pentagon to superbugs: resistance is futile

Wired | Common antibiotics work by attaching to a specific molecule (like an enzyme) inside bacterial cells. With some minor adaptive changes, bacteria can alter their cell structure to prevent antibiotic binding, thereby becoming resistant to the drugs. Some infections even develop “persister cells,” which stop growing when the antibiotics are administered, and then turn back on once a round of meds is completed.

But Tew and his team have developed antibiotics that work from the outside to quickly destroy bacterial cells. The drugs work by poking holes in bacterial membranes, killing the cells instantly. Within a few hours, the antibiotics are able to kill off entire colonies of bacterial pathogens. And resistance is futile: Because the meds don’t enter the actual cell, it’s impossible for the bacteria to fight back through structural adaptation.

The method has already proven effective in clinical trials for treating staph infections, and the Pentagon is betting it’ll be effective in combating Iraqibacter too. In 2009 alone, they doled out nearly $8 million to UMass and PolyMedix, to “study its antibiotic compounds for other biodefense applications and bacterial infections.”

Right now, the group is starting animal studies of Iraqibacter antibiotics, though Tew anticipates that human application is several years off. The scientists are also involved in preliminary research on using the membrane-puncture method to address other strains of bacteria.
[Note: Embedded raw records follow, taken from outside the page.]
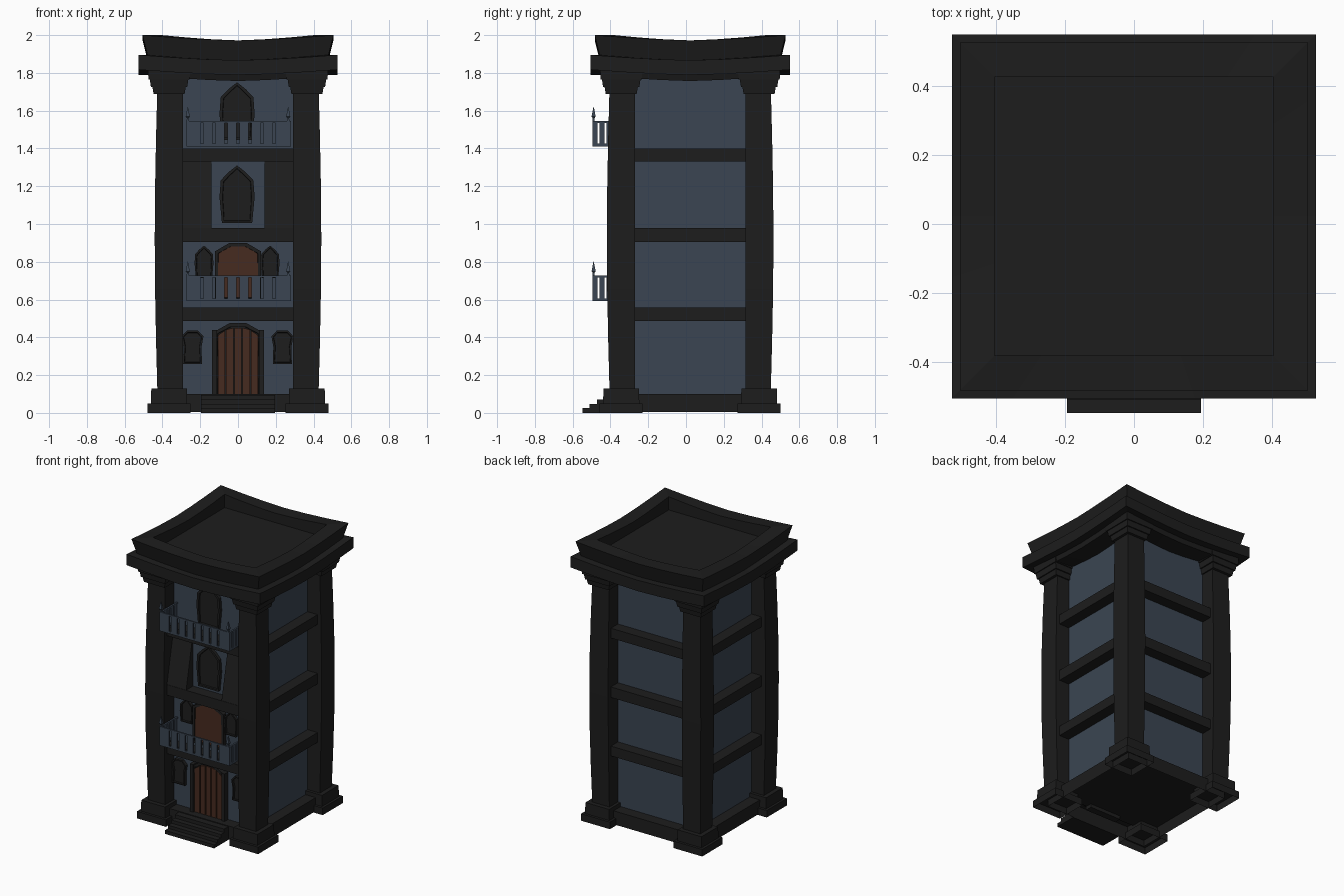
import bpy, bmesh, math

if "Cube" in bpy.data.objects:
    bpy.data.objects.remove(bpy.data.objects["Cube"])

CY = 0.022      # tower centre in y (steps stick out in front)
WALL = 0.33     # half width of the walls


def material(name, rgb):
    m = bpy.data.materials.new(name)
    m.diffuse_color = (*rgb, 1)
    m.use_nodes = True
    m.node_tree.nodes["Principled BSDF"].inputs["Base Color"].default_value = m.diffuse_color
    return m


DARK = material("dark stone", (0.0122, 0.0122, 0.0122))
BLUE = material("blue grey wall", (0.043, 0.060, 0.085))
WOOD = material("brown wood", (0.062, 0.024, 0.014))


def finish(name, bm, mat):
    bmesh.ops.recalc_face_normals(bm, faces=bm.faces)
    me = bpy.data.meshes.new(name)
    bm.to_mesh(me)
    bm.free()
    me.materials.append(mat)
    ob = bpy.data.objects.new(name, me)
    bpy.context.collection.objects.link(ob)
    return ob


def loft(name, rings, mat, bottom=True):
    """Skin a stack of point rings and cap the ends (bottom cap optional)."""
    bm = bmesh.new()
    vs = [[bm.verts.new(p) for p in r] for r in rings]
    n = len(vs[0])
    for a, b in zip(vs, vs[1:]):
        for i in range(n):
            j = (i + 1) % n
            bm.faces.new((a[i], a[j], b[j], b[i]))
    if bottom:
        bm.faces.new(vs[0])
    bm.faces.new(vs[-1])
    return finish(name, bm, mat)


def square(cx, cy, h, z):
    return [(cx + sx * h, cy + sy * h, z) for sx, sy in ((-1, -1), (1, -1), (1, 1), (-1, 1))]


def box(name, x0, x1, y0, y1, z0, z1, mat, bottom=True):
    """Box with y measured from the tower centre."""
    y0, y1 = y0 + CY, y1 + CY
    ring = lambda z: [(x0, y0, z), (x1, y0, z), (x1, y1, z), (x0, y1, z)]
    return loft(name, [ring(z0), ring(z1)], mat, bottom)


def sag_ring(h, z, sag, n=6):
    """Square ring whose sides dip in the middle."""
    pts = []
    for dx, dy in ((1, 0), (0, 1), (-1, 0), (0, -1)):
        for i in range(n):
            t = -1 + 2 * i / n
            pts.append(((dx * t + dy) * h, CY + (dy * t - dx) * h,
                        z - sag * (1 - abs(t) ** 1.5)))
    return pts


def panel(name, pts, y_front, depth, mat, border=0, recess=0):
    """Front-facing outline (x, z) extruded backwards, optionally with a framed recess."""
    bm = bmesh.new()
    f = bm.faces.new([bm.verts.new((x, y_front + CY, z)) for x, z in pts])
    back = bmesh.ops.extrude_face_region(bm, geom=[f], use_keep_orig=True)
    for v in back["geom"]:
        if isinstance(v, bmesh.types.BMVert):
            v.co.y += depth
    bmesh.ops.recalc_face_normals(bm, faces=bm.faces)
    if border:
        bm.normal_update()
        bmesh.ops.inset_region(bm, faces=[f], thickness=border)
        bm.normal_update()
        bmesh.ops.inset_region(bm, faces=[f], thickness=0.002)
        for v in f.verts:
            v.co.y += recess
    return finish(name, bm, mat)


# Walls, hollow base and floor bands
box("walls", -WALL, WALL, -WALL, WALL, 0.09, 1.82, BLUE)
box("base", -0.41, 0.41, -0.41, 0.41, 0.004, 0.10, DARK, False)
box("base_underside", -0.405, 0.405, -0.355, 0.405, 0.085, 0.095, DARK)
for i, (a, b) in enumerate(((0.487, 0.557), (0.905, 0.98), (1.33, 1.40))):
    box(f"floor_band_{i}", -0.41, 0.41, -0.41, 0.41, a, b, DARK)

# Corner columns with hollow plinths and stepped capitals
K = 0.365
for sx in (-1, 1):
    for sy in (-1, 1):
        x, y = sx * K, CY + sy * K
        rings = []
        for i in range(7):
            t = i / 6
            outer = 0.427 + 0.014 * math.sin(math.pi * t)
            c, h = (0.292 + outer) / 2, (outer - 0.292) / 2
            rings.append(square(sx * c, CY + sy * c, h, 0.12 + 1.6 * t))
        loft("column", rings, DARK)
        for nm, z0, z1, h0, h1 in (("plinth_lower", 0, 0.05, 0.114, 0.114),
                                   ("plinth_upper", 0.05, 0.128, 0.096, 0.094),
                                   ("capital_lower", 1.688, 1.73, 0.082, 0.089),
                                   ("capital_middle", 1.725, 1.77, 0.096, 0.103),
                                   ("capital_upper", 1.765, 1.82, 0.109, 0.112)):
            loft(nm, [square(x, y, h0, z0), square(x, y, h1, z1)], DARK, nm != "plinth_lower")

# Sagging cornice and hollow parapet roof
S = 0.028
loft("cornice", [sag_ring(h, z, S) for h, z in (
    (0.31, 1.785), (0.465, 1.785), (0.474, 1.817), (0.528, 1.817),
    (0.528, 1.895), (0.31, 1.895))], DARK)
loft("parapet_roof", [sag_ring(h, z, s) for h, z, s in (
    (0.478, 1.89, S), (0.505, 2.0, S), (0.404, 2.0, S), (0.404, 1.905, 0))], DARK)

# Front steps
for i, (front, top) in enumerate(((-0.548, 0.025), (-0.51, 0.047), (-0.472, 0.07), (-0.435, 0.095))):
    box(f"step_{i}", -0.195, 0.195, front - CY, -0.41, 0, top, DARK)


# Doors: dark arched frame with wooden planks
def door_frame(name, z, top, w):
    t = z + top
    panel(name, [(-w, z), (w, z), (w, t - 0.045), (0.045, t), (-0.045, t), (-w, t - 0.045)],
          -0.362, 0.05, DARK, 0.02, 0.015)


def door_top(x):
    return 0.45 - 0.7 * max(0, abs(x) - 0.05)


door_frame("entrance_frame", 0.06, 0.415, 0.125)
for s in (-1, 1):
    box("entrance_jamb", s * 0.125 - 0.013, s * 0.125 + 0.013, -0.37, -0.32, 0.09, 0.44, DARK)
for i in range(5):
    a = -0.11 + 0.044 * i + 0.003
    b = a + 0.038
    panel("door_plank", [(a, 0.08), (b, 0.08), (b, door_top(b)), (a, door_top(a))], -0.358, 0.02, WOOD)
door_frame("balcony_door_frame", 0.595, 0.305, 0.122)
panel("balcony_door", [(-0.107, 0.605), (0.107, 0.605), (0.107, 0.84), (0.05, 0.882),
                       (-0.05, 0.882), (-0.107, 0.84)], -0.355, 0.02, WOOD)


# Windows: pointed upper ones, small pointed pair, rounded ground-floor pair
def pointed(name, cx, z, w, h, border):
    half = [(0.86 * w, 0), (w, 0.45 * h), (0.93 * w, 0.74 * h), (0.5 * w, 0.88 * h)]
    pts = ([(cx + x, z + y) for x, y in half] + [(cx, z + h)]
           + [(cx - x, z + y) for x, y in reversed(half)])
    panel(name, pts, -0.352, 0.04, DARK, border, 0.012)


pointed("third_floor_window", -0.005, 1.005, 0.093, 0.305, 0.016)
pointed("fourth_floor_window", -0.005, 1.445, 0.093, 0.305, 0.016)
for s in (-1, 1):
    pointed("small_window", -0.005 + s * 0.175, 0.715, 0.05, 0.17, 0.01)
    c = -0.003 + s * 0.238
    arch = [(0.05, 0.26), (0.048, 0.35), (0.058, 0.405), (0.03, 0.435)]
    panel("ground_window", [(c + x, z) for x, z in arch] + [(c - x, z) for x, z in reversed(arch)],
          -0.352, 0.04, DARK, 0.01, 0.012)
    # Sloping buttress panels beside the third-floor window
    x0, x1 = sorted((s * 0.14, s * 0.31))
    prof = ((-0.41, 0.97), (-0.335, 1.335), (-0.30, 1.335), (-0.30, 0.97))
    loft("buttress", [[(x, CY + y, z) for y, z in prof] for x in (x0, x1)], DARK)

# Balconies: slatted fronts and sides, with spear finials
YF, YB, T, BX = -0.518, -0.33, 0.012, 0.004
for z in (0.592, 1.411):
    slots = [-0.19 + 0.0633 * i for i in range(7)]
    edges = [BX - 0.277] + [e for s in slots for e in (s - 0.008, s + 0.008)] + [BX + 0.277]
    for a, b in zip(edges[::2], edges[1::2]):
        box("balcony_slat", a, b, YF, YF + T, z, z + 0.135, BLUE)
    for z0, z1 in ((z, z + 0.014), (z + 0.125, z + 0.135)):
        box("balcony_rail", BX - 0.277, BX + 0.277, YF + 0.001, YF + T - 0.001, z0, z1, BLUE)
    for s in (-1, 1):
        x0, x1 = sorted((BX + s * 0.277, BX + s * 0.265))
        for k in range(5):
            y0 = YF + k * 0.038
            box("balcony_side_slat", x0, x1, y0, y0 + 0.027, z, z + 0.135, BLUE)
        for z0, z1 in ((z, z + 0.014), (z + 0.125, z + 0.135)):
            box("balcony_side_rail", x0, x1, YF, YB, z0, z1, BLUE)
        loft("finial", [square(s * 0.266, YF + CY + 0.007, h, z + dz) for h, dz in (
            (0.006, 0.13), (0.005, 0.15), (0.011, 0.157), (0.001, 0.209))], BLUE)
But a means of mitigating antibiotic-resistant bacteria can’t come a moment too soon. Just last month, federal health officials warned that if resistance keeps growing, Americans could soon be living in “a post antibiotic era.”